Concert Fantasy on Russian Themes

Both Nikolai Rimsky-Korsakov and Ralph Vaughan-Williams were intensely interested in the folk music of their native soil. Each composer attempted to create a distinctive national style by incorporating local folk tunes, rhythms, and harmonies into their art.

The two works that we are to hear today are excellent examples of this process. “The Lark Ascending” draws its inspiration from the mysticism of the English countryside, setting several folk tunes in a quiet manner, conveying a calm, peaceful and transcendent mood to the listener, with the solo violin observing and commenting on the scene from afar. The work begins and ends with meditative reveries from the solo violin.

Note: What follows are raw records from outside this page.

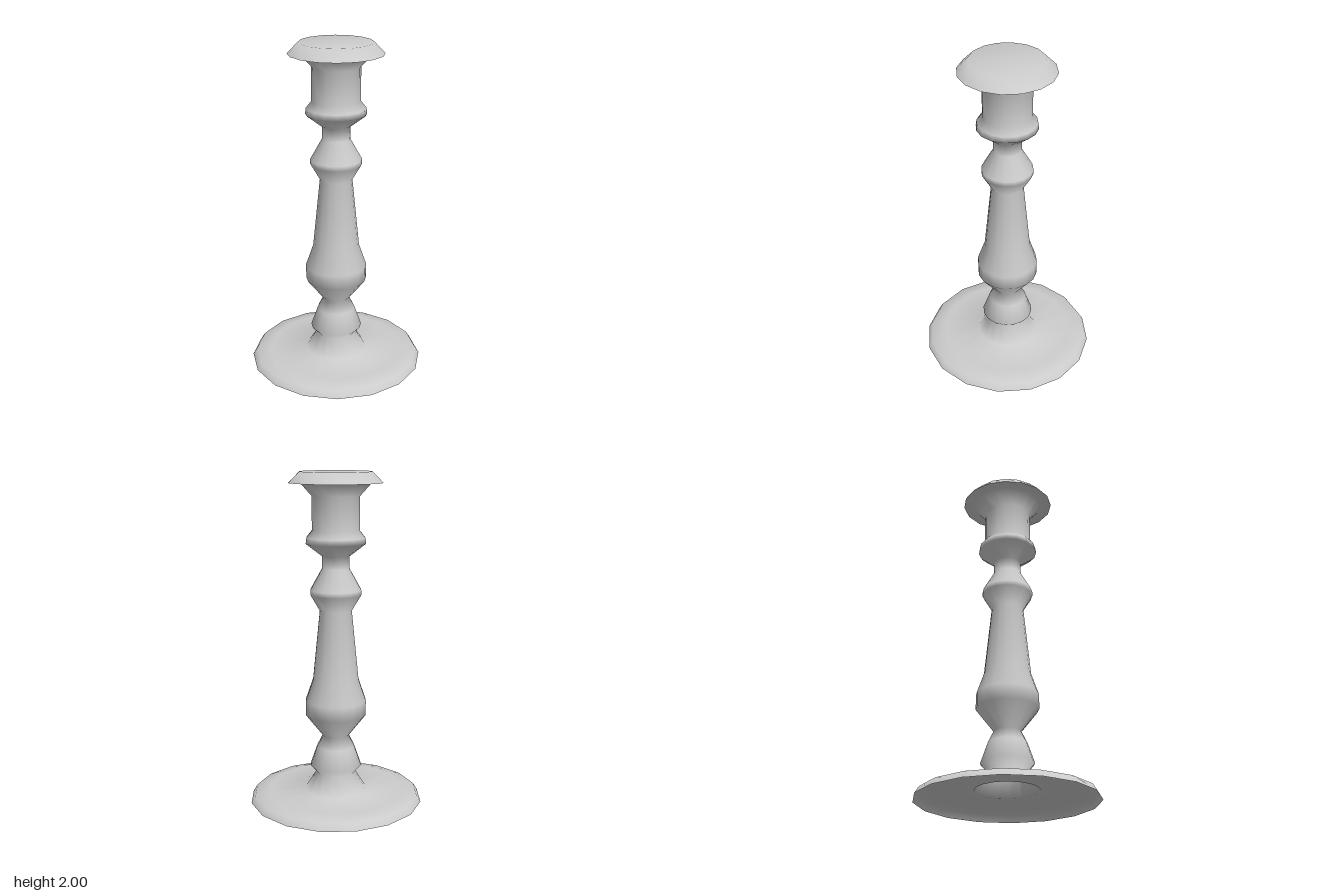
import * as THREE from 'three';

const SIDES = 16;

// Smooth turned part from [radius, height] pairs, listed bottom to top
function turned(name, profile) {
  const points = profile.map(([r, y]) => new THREE.Vector2(r, y));
  const material = new THREE.MeshStandardMaterial({ color: 0xcccccc, side: THREE.DoubleSide });
  const mesh = new THREE.Mesh(new THREE.LatheGeometry(points, SIDES), material);
  mesh.name = name;
  return mesh;
}

export function createModel() {
  const group = new THREE.Group();
  group.name = 'candlestick';

  // Hollow foot and turned stem in one continuous shell, open underneath
  group.add(turned('footAndStem', [
    // round foot
    [0.53, 0], [0.505, 0.04], [0.41, 0.06], [0.187, 0.06],
    // lower bell
    [0.118, 0.17], [0.157, 0.215], [0.115, 0.335], [0.08, 0.405],
    // bulb and tapering shaft
    [0.185, 0.54], [0.185, 0.63], [0.14, 0.76], [0.097, 1.185],
    // upper knop and neck
    [0.153, 1.28], [0.153, 1.31], [0.083, 1.435], [0.083, 1.51],
    // candle cup with flared underside of the rim
    [0.18, 1.585], [0.175, 1.62], [0.143, 1.66], [0.143, 1.86],
    [0.21, 1.935], [0.28, 1.935],
  ]));

  // Bevelled, closed top of the rim
  group.add(turned('rimTop', [[0.28, 1.935], [0.215, 2], [0, 2]]));

  return group;
}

The “Fantasy on Russian Themes” sets the solo violin in an active mode, with the brilliance and power to compete directly with an exuberant orchestra. Here, too, the violin is given solo moments of an improvisational nature, but rather than the inward-looking ruminations of the “Lark,” we are presented with what are merely lyric interruptions in an otherwise boisterous, robust scene of a country gathering. Here joyous peasants participate in the highly social activities of dancing, singing and drinking among family and friends.

The two works together are an interesting study in contrast, and provide an enchanting view into two artistic minds as they envision a showcase for the solo violin.

The Lark Ascending

Both Nikolai Rimsky-Korsakov and Ralph Vaughan-Williams were intensely interested in the folk music of their native soil. Each composer attempted to create a distinctive national style by incorporating local folk tunes, rhythms, and harmonies into their art.

The two works that we are to hear today are excellent examples of this process. “The Lark Ascending” draws its inspiration from the mysticism of the English countryside, setting several folk tunes in a quiet manner, conveying a calm, peaceful and transcendent mood to the listener, with the solo violin observing and commenting on the scene from afar. The work begins and ends with meditative reveries from the solo violin.

The “Fantasy on Russian Themes” sets the solo violin in an active mode, with the brilliance and power to compete directly with an exuberant orchestra. Here, too, the violin is given solo moments of an improvisational nature, but rather than the inward-looking ruminations of the “Lark,” we are presented with what are merely lyric interruptions in an otherwise boisterous, robust scene of a country gathering. Here joyous peasants participate in the highly social activities of dancing, singing and drinking among family and friends.

The two works together are an interesting study in contrast, and provide an enchanting view into two artistic minds as they envision a showcase for the solo violin.

Histoire du Tango

Astor Piazzolla (1921-1992) was one of Argentina’s most gifted and prolific composers. He was a self-taught composer and an accomplished player on the bandoneon, the Argentine version of the accordion. Piazzolla is inextricably associated with the tango, which he was largely responsible for re-energizing and modernizing in his numerous compositions.

In his Histoire du Tango, Piazzolla sought to trace the evolution of the tango itself from an erotic, “not quite respectable” dance to its modern form, which is still very much alive and well in today’s Buenos Aires.

The Histoire is a series of four pieces – “Bordel 1900, Café 1930, Nightclub 1960, and Concert d’aujourd’hui” – which he composed originally for flute and guitar. We are performing the third piece in this series, in an arrangement for soprano saxophone and orchestra by Mark Spede.

Like all tangos, the music is full of wistful melody, with abrupt rhythms alternating with hints of sadness and languor.